[Data supplied Boundary: Start]
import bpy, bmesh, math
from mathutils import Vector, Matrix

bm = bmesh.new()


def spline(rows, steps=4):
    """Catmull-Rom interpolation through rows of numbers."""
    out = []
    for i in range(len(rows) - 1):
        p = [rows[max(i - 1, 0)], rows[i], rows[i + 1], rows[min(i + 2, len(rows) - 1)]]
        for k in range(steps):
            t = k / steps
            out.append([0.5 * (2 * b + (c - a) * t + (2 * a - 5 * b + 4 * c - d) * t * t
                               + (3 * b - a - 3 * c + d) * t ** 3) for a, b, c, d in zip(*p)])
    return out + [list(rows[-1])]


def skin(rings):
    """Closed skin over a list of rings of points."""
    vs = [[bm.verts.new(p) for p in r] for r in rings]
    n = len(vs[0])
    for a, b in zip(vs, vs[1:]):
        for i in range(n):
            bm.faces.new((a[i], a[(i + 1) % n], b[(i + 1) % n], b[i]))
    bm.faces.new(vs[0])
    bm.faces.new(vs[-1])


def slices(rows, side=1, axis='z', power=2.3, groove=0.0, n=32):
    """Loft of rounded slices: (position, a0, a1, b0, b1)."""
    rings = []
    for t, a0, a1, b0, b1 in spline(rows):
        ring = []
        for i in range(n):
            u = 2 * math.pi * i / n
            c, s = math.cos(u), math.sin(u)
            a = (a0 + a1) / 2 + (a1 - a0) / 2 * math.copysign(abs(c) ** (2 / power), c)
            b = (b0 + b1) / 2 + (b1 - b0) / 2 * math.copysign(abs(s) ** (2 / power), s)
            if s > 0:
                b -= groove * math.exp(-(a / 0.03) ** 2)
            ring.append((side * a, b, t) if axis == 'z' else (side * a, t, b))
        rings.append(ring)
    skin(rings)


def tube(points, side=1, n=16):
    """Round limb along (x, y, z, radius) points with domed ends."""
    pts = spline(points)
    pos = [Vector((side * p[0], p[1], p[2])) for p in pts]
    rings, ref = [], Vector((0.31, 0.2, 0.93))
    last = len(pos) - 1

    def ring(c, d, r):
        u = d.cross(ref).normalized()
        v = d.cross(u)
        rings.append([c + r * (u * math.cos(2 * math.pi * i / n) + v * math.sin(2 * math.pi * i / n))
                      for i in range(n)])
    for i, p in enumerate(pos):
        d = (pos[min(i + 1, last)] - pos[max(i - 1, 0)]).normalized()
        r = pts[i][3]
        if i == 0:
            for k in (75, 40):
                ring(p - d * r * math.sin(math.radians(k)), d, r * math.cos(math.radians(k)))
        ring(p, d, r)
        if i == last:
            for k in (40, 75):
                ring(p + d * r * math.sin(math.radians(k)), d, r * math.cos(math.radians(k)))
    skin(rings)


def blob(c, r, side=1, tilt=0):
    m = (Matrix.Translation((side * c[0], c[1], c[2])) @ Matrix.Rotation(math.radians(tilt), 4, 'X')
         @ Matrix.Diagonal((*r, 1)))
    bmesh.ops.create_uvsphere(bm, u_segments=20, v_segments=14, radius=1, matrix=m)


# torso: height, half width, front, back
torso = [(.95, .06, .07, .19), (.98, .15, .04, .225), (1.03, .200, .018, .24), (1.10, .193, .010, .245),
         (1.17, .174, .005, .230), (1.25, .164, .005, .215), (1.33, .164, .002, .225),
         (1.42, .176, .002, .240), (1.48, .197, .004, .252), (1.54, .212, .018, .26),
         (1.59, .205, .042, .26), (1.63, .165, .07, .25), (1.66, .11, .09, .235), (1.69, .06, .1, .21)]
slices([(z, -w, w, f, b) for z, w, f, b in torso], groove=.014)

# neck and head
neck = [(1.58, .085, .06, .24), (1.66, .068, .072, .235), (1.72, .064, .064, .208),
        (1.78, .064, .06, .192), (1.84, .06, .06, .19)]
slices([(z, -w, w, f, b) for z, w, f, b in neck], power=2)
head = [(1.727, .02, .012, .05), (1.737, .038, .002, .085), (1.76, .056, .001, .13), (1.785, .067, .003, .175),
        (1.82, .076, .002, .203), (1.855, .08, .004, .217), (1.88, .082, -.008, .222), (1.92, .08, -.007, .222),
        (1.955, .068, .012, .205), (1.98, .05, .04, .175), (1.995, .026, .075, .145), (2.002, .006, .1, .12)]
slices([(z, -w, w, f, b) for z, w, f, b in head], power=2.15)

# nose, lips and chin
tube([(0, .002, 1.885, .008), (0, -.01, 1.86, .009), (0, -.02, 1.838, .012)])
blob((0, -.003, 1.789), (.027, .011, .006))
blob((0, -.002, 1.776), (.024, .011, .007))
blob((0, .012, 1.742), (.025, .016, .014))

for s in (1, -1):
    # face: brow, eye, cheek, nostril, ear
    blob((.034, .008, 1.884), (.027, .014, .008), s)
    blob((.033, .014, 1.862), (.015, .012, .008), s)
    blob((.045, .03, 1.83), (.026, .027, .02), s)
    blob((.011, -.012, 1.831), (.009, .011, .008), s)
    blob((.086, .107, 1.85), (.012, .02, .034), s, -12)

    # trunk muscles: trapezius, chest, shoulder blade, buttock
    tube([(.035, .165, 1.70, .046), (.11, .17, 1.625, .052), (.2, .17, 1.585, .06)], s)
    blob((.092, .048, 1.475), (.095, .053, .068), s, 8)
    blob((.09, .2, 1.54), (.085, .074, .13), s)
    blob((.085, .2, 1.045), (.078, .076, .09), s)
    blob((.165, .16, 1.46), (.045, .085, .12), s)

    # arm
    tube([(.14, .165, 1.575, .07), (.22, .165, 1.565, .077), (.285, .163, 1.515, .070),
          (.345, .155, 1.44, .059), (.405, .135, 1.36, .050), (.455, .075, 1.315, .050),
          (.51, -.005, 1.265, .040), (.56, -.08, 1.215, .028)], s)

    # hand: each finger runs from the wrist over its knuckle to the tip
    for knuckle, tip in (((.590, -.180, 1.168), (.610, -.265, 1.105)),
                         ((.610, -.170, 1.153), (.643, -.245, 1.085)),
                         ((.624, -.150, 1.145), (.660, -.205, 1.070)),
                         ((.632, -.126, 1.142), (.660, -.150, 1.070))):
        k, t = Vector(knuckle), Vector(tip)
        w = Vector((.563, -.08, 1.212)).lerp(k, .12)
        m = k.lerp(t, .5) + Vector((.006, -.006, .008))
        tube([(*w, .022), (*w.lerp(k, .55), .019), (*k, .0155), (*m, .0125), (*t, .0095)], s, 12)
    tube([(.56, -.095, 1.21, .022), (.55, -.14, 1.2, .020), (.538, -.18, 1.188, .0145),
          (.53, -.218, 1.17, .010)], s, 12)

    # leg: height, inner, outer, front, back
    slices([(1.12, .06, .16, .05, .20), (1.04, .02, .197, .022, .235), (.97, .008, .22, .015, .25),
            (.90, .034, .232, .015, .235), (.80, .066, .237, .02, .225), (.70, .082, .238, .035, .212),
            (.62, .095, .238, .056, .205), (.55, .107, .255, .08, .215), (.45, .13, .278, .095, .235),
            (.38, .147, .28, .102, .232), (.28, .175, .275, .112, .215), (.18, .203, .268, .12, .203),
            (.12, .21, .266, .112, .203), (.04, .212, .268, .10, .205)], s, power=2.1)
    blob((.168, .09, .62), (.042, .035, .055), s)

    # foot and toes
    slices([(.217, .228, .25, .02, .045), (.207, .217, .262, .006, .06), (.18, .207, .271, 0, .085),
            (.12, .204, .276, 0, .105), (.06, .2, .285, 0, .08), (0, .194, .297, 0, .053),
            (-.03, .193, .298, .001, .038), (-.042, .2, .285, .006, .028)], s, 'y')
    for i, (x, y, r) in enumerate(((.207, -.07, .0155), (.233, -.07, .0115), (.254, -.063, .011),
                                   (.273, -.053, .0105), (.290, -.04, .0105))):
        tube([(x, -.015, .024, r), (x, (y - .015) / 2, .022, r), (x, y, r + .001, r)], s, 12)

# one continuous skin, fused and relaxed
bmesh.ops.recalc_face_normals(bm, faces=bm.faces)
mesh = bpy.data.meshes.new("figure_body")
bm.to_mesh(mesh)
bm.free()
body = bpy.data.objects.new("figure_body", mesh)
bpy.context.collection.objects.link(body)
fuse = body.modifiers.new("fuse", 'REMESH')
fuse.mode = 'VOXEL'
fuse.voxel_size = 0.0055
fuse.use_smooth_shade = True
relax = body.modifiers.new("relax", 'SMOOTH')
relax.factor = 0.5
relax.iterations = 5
[Data supplied Boundary: End]
Problem statement: The answer should be the first line of the material and every line after it through the line containing "for i, p in", exactly as written, and nothing else.

Answer for this exercise:
import bpy, bmesh, math
from mathutils import Vector, Matrix

bm = bmesh.new()


def spline(rows, steps=4):
    """Catmull-Rom interpolation through rows of numbers."""
    out = []
    for i in range(len(rows) - 1):
        p = [rows[max(i - 1, 0)], rows[i], rows[i + 1], rows[min(i + 2, len(rows) - 1)]]
        for k in range(steps):
            t = k / steps
            out.append([0.5 * (2 * b + (c - a) * t + (2 * a - 5 * b + 4 * c - d) * t * t
                               + (3 * b - a - 3 * c + d) * t ** 3) for a, b, c, d in zip(*p)])
    return out + [list(rows[-1])]


def skin(rings):
    """Closed skin over a list of rings of points."""
    vs = [[bm.verts.new(p) for p in r] for r in rings]
    n = len(vs[0])
    for a, b in zip(vs, vs[1:]):
        for i in range(n):
            bm.faces.new((a[i], a[(i + 1) % n], b[(i + 1) % n], b[i]))
    bm.faces.new(vs[0])
    bm.faces.new(vs[-1])


def slices(rows, side=1, axis='z', power=2.3, groove=0.0, n=32):
    """Loft of rounded slices: (position, a0, a1, b0, b1)."""
    rings = []
    for t, a0, a1, b0, b1 in spline(rows):
        ring = []
        for i in range(n):
            u = 2 * math.pi * i / n
            c, s = math.cos(u), math.sin(u)
            a = (a0 + a1) / 2 + (a1 - a0) / 2 * math.copysign(abs(c) ** (2 / power), c)
            b = (b0 + b1) / 2 + (b1 - b0) / 2 * math.copysign(abs(s) ** (2 / power), s)
            if s > 0:
                b -= groove * math.exp(-(a / 0.03) ** 2)
            ring.append((side * a, b, t) if axis == 'z' else (side * a, t, b))
        rings.append(ring)
    skin(rings)


def tube(points, side=1, n=16):
    """Round limb along (x, y, z, radius) points with domed ends."""
    pts = spline(points)
    pos = [Vector((side * p[0], p[1], p[2])) for p in pts]
    rings, ref = [], Vector((0.31, 0.2, 0.93))
    last = len(pos) - 1

    def ring(c, d, r):
        u = d.cross(ref).normalized()
        v = d.cross(u)
        rings.append([c + r * (u * math.cos(2 * math.pi * i / n) + v * math.sin(2 * math.pi * i / n))
                      for i in range(n)])
    for i, p in enumerate(pos):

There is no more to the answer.